▸ **WHAT YOU HAVE TO DO**:
Each record, word for word and stripped of pictures, is what the answer should contain.

(Rendered images with source text)
——

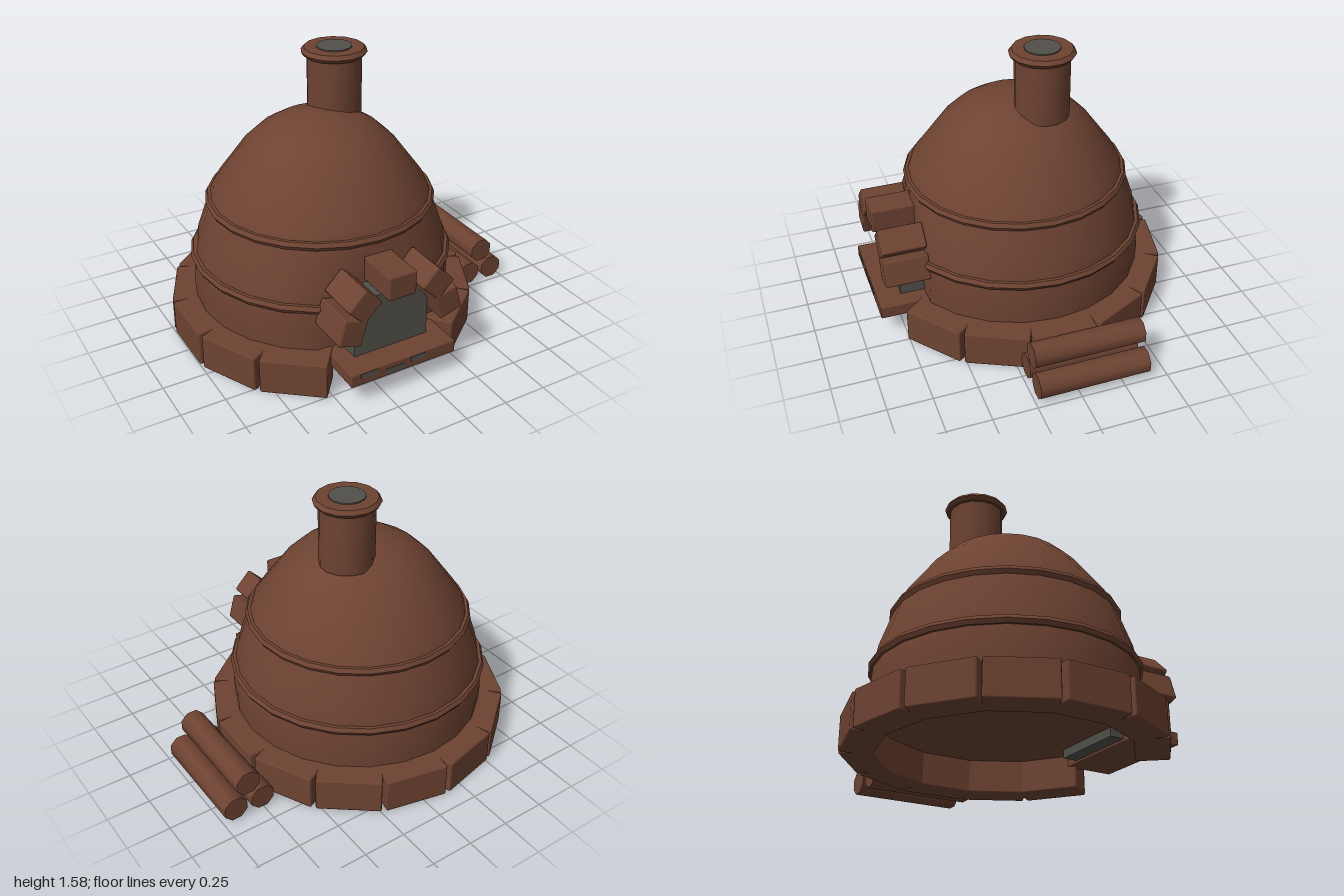
import * as THREE from 'three';
import { toCreasedNormals } from 'three/addons/utils/BufferGeometryUtils.js';
import { RoundedBoxGeometry } from 'three/addons/geometries/RoundedBoxGeometry.js';

const CX = -0.145, CZ = -0.02; // oven axis

export function createModel() {
  const clay = new THREE.MeshStandardMaterial({ color: 0x6e4332 });
  clay.name = 'clay';
  const soot = new THREE.MeshStandardMaterial({ color: 0x52504a });
  soot.name = 'soot';

  const group = new THREE.Group();
  const add = (name, geometry, material, x = 0, y = 0, z = 0) => {
    const mesh = new THREE.Mesh(geometry, material);
    mesh.name = name;
    mesh.position.set(x, y, z);
    group.add(mesh);
    return mesh;
  };
  const lathe = (pts, sides) =>
    new THREE.LatheGeometry(pts.map(([r, y]) => new THREE.Vector2(r, y)), sides);

  // Presses the front of a round form flat behind the oven mouth
  const flattenFront = (geometry, limit) => {
    const p = geometry.attributes.position;
    for (let i = 0; i < p.count; i++) p.setZ(i, Math.min(p.getZ(i), limit - CZ));
    geometry.computeVertexNormals();
    return toCreasedNormals(geometry, 0.75);
  };

  // Dome with closed underside
  const dome = lathe([[0, 0.19], [0.73, 0.19], [0.735, 0.3], [0.72, 0.45], [0.7, 0.56], [0.63, 0.76],
    [0.6, 0.84], [0.43, 1.07], [0.34, 1.155], [0.23, 1.22], [0.1, 1.255], [0, 1.265]], 24);
  add('dome', flattenFront(dome, 0.61), clay, CX, 0, CZ);

  // Raised bands around the dome
  for (const [name, y, r, limit] of [['lowerBand', 0.455, 0.72, 0.635], ['upperBand', 0.775, 0.62, 0.65]]) {
    const band = new THREE.TorusGeometry(r, 0.026, 6, 24).rotateX(Math.PI / 2);
    add(name, flattenFront(band, limit), clay, CX, y, CZ);
  }

  // Ring of base blocks, open at the front
  for (let i = 0; i < 14; i++) {
    if (i === 3 || i === 4) continue;
    const a = (i / 14) * Math.PI * 2, r = 0.762;
    const block = add('baseBlock', new RoundedBoxGeometry(0.186, 0.205, 0.362, 1, 0.01), clay,
      CX + Math.cos(a) * r, 0.1035, CZ + Math.sin(a) * r);
    block.rotation.y = -a;
  }

  // Dark oven mouth with cut corners
  const mouth = new THREE.Shape();
  [[-0.225, 0.14], [0.225, 0.14], [0.225, 0.43], [0.13, 0.54], [-0.13, 0.54], [-0.225, 0.43]]
    .forEach(([x, y], i) => (i ? mouth.lineTo(x, y) : mouth.moveTo(x, y)));
  add('ovenMouth', new THREE.ExtrudeGeometry(mouth, { depth: 0.25, bevelEnabled: false }), soot, CX, 0, 0.5);

  // Arch stones
  for (const [x, y, deg, w] of [[0, 0.622, 0, 0.165], [0.22, 0.565, 45, 0.145], [0.29, 0.43, 74, 0.15]]) {
    for (const s of x ? [-1, 1] : [1]) {
      const stone = add('archStone', new RoundedBoxGeometry(w, 0.138, 0.255, 1, 0.01), clay, CX + s * x, y, 0.727);
      stone.rotation.z = -s * THREE.MathUtils.degToRad(deg);
    }
  }

  // Hearth slab with soot marks on its front edge
  add('hearthSlab', new RoundedBoxGeometry(0.64, 0.073, 0.3, 1, 0.006), clay, CX, 0.163, 0.738);
  for (const [x, y, w] of [[-0.36, 0.18, 0.1], [-0.2, 0.155, 0.12], [-0.06, 0.175, 0.09]])
    add('sootMark', new THREE.BoxGeometry(w, 0.03, 0.004), soot, x, y, 0.888);

  // Chimney, its rim and the dark flue
  add('chimney', toCreasedNormals(new THREE.CylinderGeometry(0.154, 0.154, 0.38, 14), 0.8), clay, 0.01, 1.37, -0.125);
  const rim = lathe([[0.15, 1.53], [0.168, 1.53], [0.185, 1.552], [0.168, 1.574], [0, 1.574]], 14);
  add('chimneyRim', toCreasedNormals(rim, 0.6), clay, 0.01, 0, -0.125);
  add('flue', new THREE.CylinderGeometry(0.1, 0.1, 0.008, 14), soot, 0.01, 1.577, -0.125);

  // Stacked firewood
  for (const [x, y] of [[0.757, 0.08], [0.923, 0.08], [0.84, 0.222]]) {
    const log = new THREE.CylinderGeometry(0.074, 0.074, 0.63, 8).rotateY(Math.PI / 8).rotateX(Math.PI / 2);
    add('log', toCreasedNormals(log, 0.9), clay, x, y, -0.085);
  }

  return group;
}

——

▸ **ANSWER BELOW**:
import * as THREE from 'three';
import { toCreasedNormals } from 'three/addons/utils/BufferGeometryUtils.js';
import { RoundedBoxGeometry } from 'three/addons/geometries/RoundedBoxGeometry.js';

const CX = -0.145, CZ = -0.02; // oven axis

export function createModel() {
  const clay = new THREE.MeshStandardMaterial({ color: 0x6e4332 });
  clay.name = 'clay';
  const soot = new THREE.MeshStandardMaterial({ color: 0x52504a });
  soot.name = 'soot';

  const group = new THREE.Group();
  const add = (name, geometry, material, x = 0, y = 0, z = 0) => {
    const mesh = new THREE.Mesh(geometry, material);
    mesh.name = name;
    mesh.position.set(x, y, z);
    group.add(mesh);
    return mesh;
  };
  const lathe = (pts, sides) =>
    new THREE.LatheGeometry(pts.map(([r, y]) => new THREE.Vector2(r, y)), sides);

  // Presses the front of a round form flat behind the oven mouth
  const flattenFront = (geometry, limit) => {
    const p = geometry.attributes.position;
    for (let i = 0; i < p.count; i++) p.setZ(i, Math.min(p.getZ(i), limit - CZ));
    geometry.computeVertexNormals();
    return toCreasedNormals(geometry, 0.75);
  };

  // Dome with closed underside
  const dome = lathe([[0, 0.19], [0.73, 0.19], [0.735, 0.3], [0.72, 0.45], [0.7, 0.56], [0.63, 0.76],
    [0.6, 0.84], [0.43, 1.07], [0.34, 1.155], [0.23, 1.22], [0.1, 1.255], [0, 1.265]], 24);
  add('dome', flattenFront(dome, 0.61), clay, CX, 0, CZ);

  // Raised bands around the dome
  for (const [name, y, r, limit] of [['lowerBand', 0.455, 0.72, 0.635], ['upperBand', 0.775, 0.62, 0.65]]) {
    const band = new THREE.TorusGeometry(r, 0.026, 6, 24).rotateX(Math.PI / 2);
    add(name, flattenFront(band, limit), clay, CX, y, CZ);
  }

  // Ring of base blocks, open at the front
  for (let i = 0; i < 14; i++) {
    if (i === 3 || i === 4) continue;
    const a = (i / 14) * Math.PI * 2, r = 0.762;
    const block = add('baseBlock', new RoundedBoxGeometry(0.186, 0.205, 0.362, 1, 0.01), clay,
      CX + Math.cos(a) * r, 0.1035, CZ + Math.sin(a) * r);
    block.rotation.y = -a;
  }

  // Dark oven mouth with cut corners
  const mouth = new THREE.Shape();
  [[-0.225, 0.14], [0.225, 0.14], [0.225, 0.43], [0.13, 0.54], [-0.13, 0.54], [-0.225, 0.43]]
    .forEach(([x, y], i) => (i ? mouth.lineTo(x, y) : mouth.moveTo(x, y)));
  add('ovenMouth', new THREE.ExtrudeGeometry(mouth, { depth: 0.25, bevelEnabled: false }), soot, CX, 0, 0.5);

  // Arch stones
  for (const [x, y, deg, w] of [[0, 0.622, 0, 0.165], [0.22, 0.565, 45, 0.145], [0.29, 0.43, 74, 0.15]]) {
    for (const s of x ? [-1, 1] : [1]) {
      const stone = add('archStone', new RoundedBoxGeometry(w, 0.138, 0.255, 1, 0.01), clay, CX + s * x, y, 0.727);
      stone.rotation.z = -s * THREE.MathUtils.degToRad(deg);
    }
  }

  // Hearth slab with soot marks on its front edge
  add('hearthSlab', new RoundedBoxGeometry(0.64, 0.073, 0.3, 1, 0.006), clay, CX, 0.163, 0.738);
  for (const [x, y, w] of [[-0.36, 0.18, 0.1], [-0.2, 0.155, 0.12], [-0.06, 0.175, 0.09]])
    add('sootMark', new THREE.BoxGeometry(w, 0.03, 0.004), soot, x, y, 0.888);

  // Chimney, its rim and the dark flue
  add('chimney', toCreasedNormals(new THREE.CylinderGeometry(0.154, 0.154, 0.38, 14), 0.8), clay, 0.01, 1.37, -0.125);
  const rim = lathe([[0.15, 1.53], [0.168, 1.53], [0.185, 1.552], [0.168, 1.574], [0, 1.574]], 14);
  add('chimneyRim', toCreasedNormals(rim, 0.6), clay, 0.01, 0, -0.125);
  add('flue', new THREE.CylinderGeometry(0.1, 0.1, 0.008, 14), soot, 0.01, 1.577, -0.125);

  // Stacked firewood
  for (const [x, y] of [[0.757, 0.08], [0.923, 0.08], [0.84, 0.222]]) {
    const log = new THREE.CylinderGeometry(0.074, 0.074, 0.63, 8).rotateY(Math.PI / 8).rotateX(Math.PI / 2);
    add('log', toCreasedNormals(log, 0.9), clay, x, y, -0.085);
  }

  return group;
}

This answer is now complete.